Today a fellow sleever asked for a show of hands on facebook. Specifically he aksed for “over a year veterans”.

There are many times in my life where I have looked a situation and thought ‘it seems like yesterday..’. Often times when I look at one of my children, my husband, my parents. Sometimes when I open the front door of my home, or visit my old town. But never did I ever expect to feel that way about being a baby op. I mean, when did I become a veteran? I didn’t think I was. In my mind, I’m still green at this. I’m a newb. A babe, a fresh op. Careful, don’t scare me away!

Perhaps the fact that I had another surgery just three months after my WLS, I feel as though weight loss is still fresh, still progressing, still honeymooning. I know, logically that 18 months is the “magical” number assigned by “THEY” who write the books. “THEY” say that the majority of weight is lost with in the first 18 months after surgery. “They” also say a person who undergoes a vertical sleeve gastrectomy should expect to lose approximately 65% of their excess weight. Uh, yeah… that would have left me at about 215lbs…and I should have been happy with that? I don’t know who “THEY” are or where they get their numbers, but I think they may want to do some other research with in the community. Perhaps some updated studies. I don’t know.

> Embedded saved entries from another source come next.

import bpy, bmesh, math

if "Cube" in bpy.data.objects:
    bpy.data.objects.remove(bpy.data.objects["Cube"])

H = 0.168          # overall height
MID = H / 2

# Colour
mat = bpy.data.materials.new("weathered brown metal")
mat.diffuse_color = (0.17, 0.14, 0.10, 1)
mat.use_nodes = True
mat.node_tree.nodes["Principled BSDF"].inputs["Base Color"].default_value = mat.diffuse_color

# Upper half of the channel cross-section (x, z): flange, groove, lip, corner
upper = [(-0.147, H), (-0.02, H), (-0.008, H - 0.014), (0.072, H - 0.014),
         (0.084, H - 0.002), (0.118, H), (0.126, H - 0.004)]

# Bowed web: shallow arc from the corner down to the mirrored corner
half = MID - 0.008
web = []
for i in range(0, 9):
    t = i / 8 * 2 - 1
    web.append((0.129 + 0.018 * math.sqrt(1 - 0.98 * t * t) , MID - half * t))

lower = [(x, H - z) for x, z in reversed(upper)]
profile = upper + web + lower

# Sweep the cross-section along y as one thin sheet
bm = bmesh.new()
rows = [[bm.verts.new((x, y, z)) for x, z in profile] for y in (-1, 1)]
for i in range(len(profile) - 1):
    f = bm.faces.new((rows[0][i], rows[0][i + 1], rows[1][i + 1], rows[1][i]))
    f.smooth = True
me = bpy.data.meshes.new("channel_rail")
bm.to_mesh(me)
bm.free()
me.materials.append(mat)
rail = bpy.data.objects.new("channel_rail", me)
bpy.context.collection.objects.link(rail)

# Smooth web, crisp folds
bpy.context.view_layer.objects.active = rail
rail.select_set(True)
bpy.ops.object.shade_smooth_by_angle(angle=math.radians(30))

Either way, being called a veteran is sort of like having somebody guess my age five years older than it is. It sort feels similar to the tick tock of the biological clock ticking in my chest. Its kind of like looking out the window and realizing that the big kid on the skateboard is my baby.

Lets slow down, take a breath, reassess the situation. Yes, I’m here for support. I am still in need of support. But by no means would I consider myself any kind of veteran. I’m in my surgical toddlerhood. I’m just ready for the equivalent of potty training. I still have accidents!

Disclaimer: The person who called forward the veterans did no wrong. He called forward those who seemed to be missing with in the support community. He was not looking to offend and I have no issues with him. 🙂 Its all rainbows and unicorns.


Really? REALLY? Did I REALLY just see this damn campaign AGAIN, on my television, in MY family room, WHILE MY KIDS WERE WATCHING?

What campaign? Sigh, let me take a breath. Okay. Georgia, Children’s Health Care of Atlanta… is “leading the campaign to stop childhood obesity”. How are they “leading” the way? Well… it goes like this.

There is a beautiful young lady standing alone. A voice over describes how, sure she liked sweets, like any other kid. And “I just thought she was thick like her momma ‘” they then go on to say how they didn’t know that what she ate could make her sick. When she was diagnosed with Type II Diabetes…..

SO.. whats wrong with this? Well… from my perspective… A LOT!

What was your body image at the age of 12 or 13? How did you feel standing alone in a room, in front of your peers? I wasn’t obese, I still squirmed in my own skin at that age. NOW… put this “thick” child on TV when the family is sure to be watching, single her out.. call her thick… what do the other kids in the house walk away with? I’ll tell you what. A fat kid, alone on a TV screen, looking ashamed… MUST BE BECAUSE SHE IS FAT!

I’m ashamed that this is the best way that this subject has been approached has been with shame. WTF Georgia.


Sadly, while I have been preoccupied with my own children, doctor appointments and lack of computer, I have lost contact with Lindsay Bishop from CHOA, who was supposed to work with me, to discuss this very topic, and to get a Walk From Obesity going with in the Children’s community as well as the bariatric community.

I have trusted CHOA with my daughter’s life. I have been nothing but satisfied with the care given there. CHOA has been our home away from home. The heath care providers are incredible. So how is it that a public relations team can be allowed to drag them down this way? Its shameful.

This campaign is disgusting. I’m sad. Frankly, I’m pissed off.  There are better ways to address childhood obesity. In your face, in my living room IS NOT THE WAY!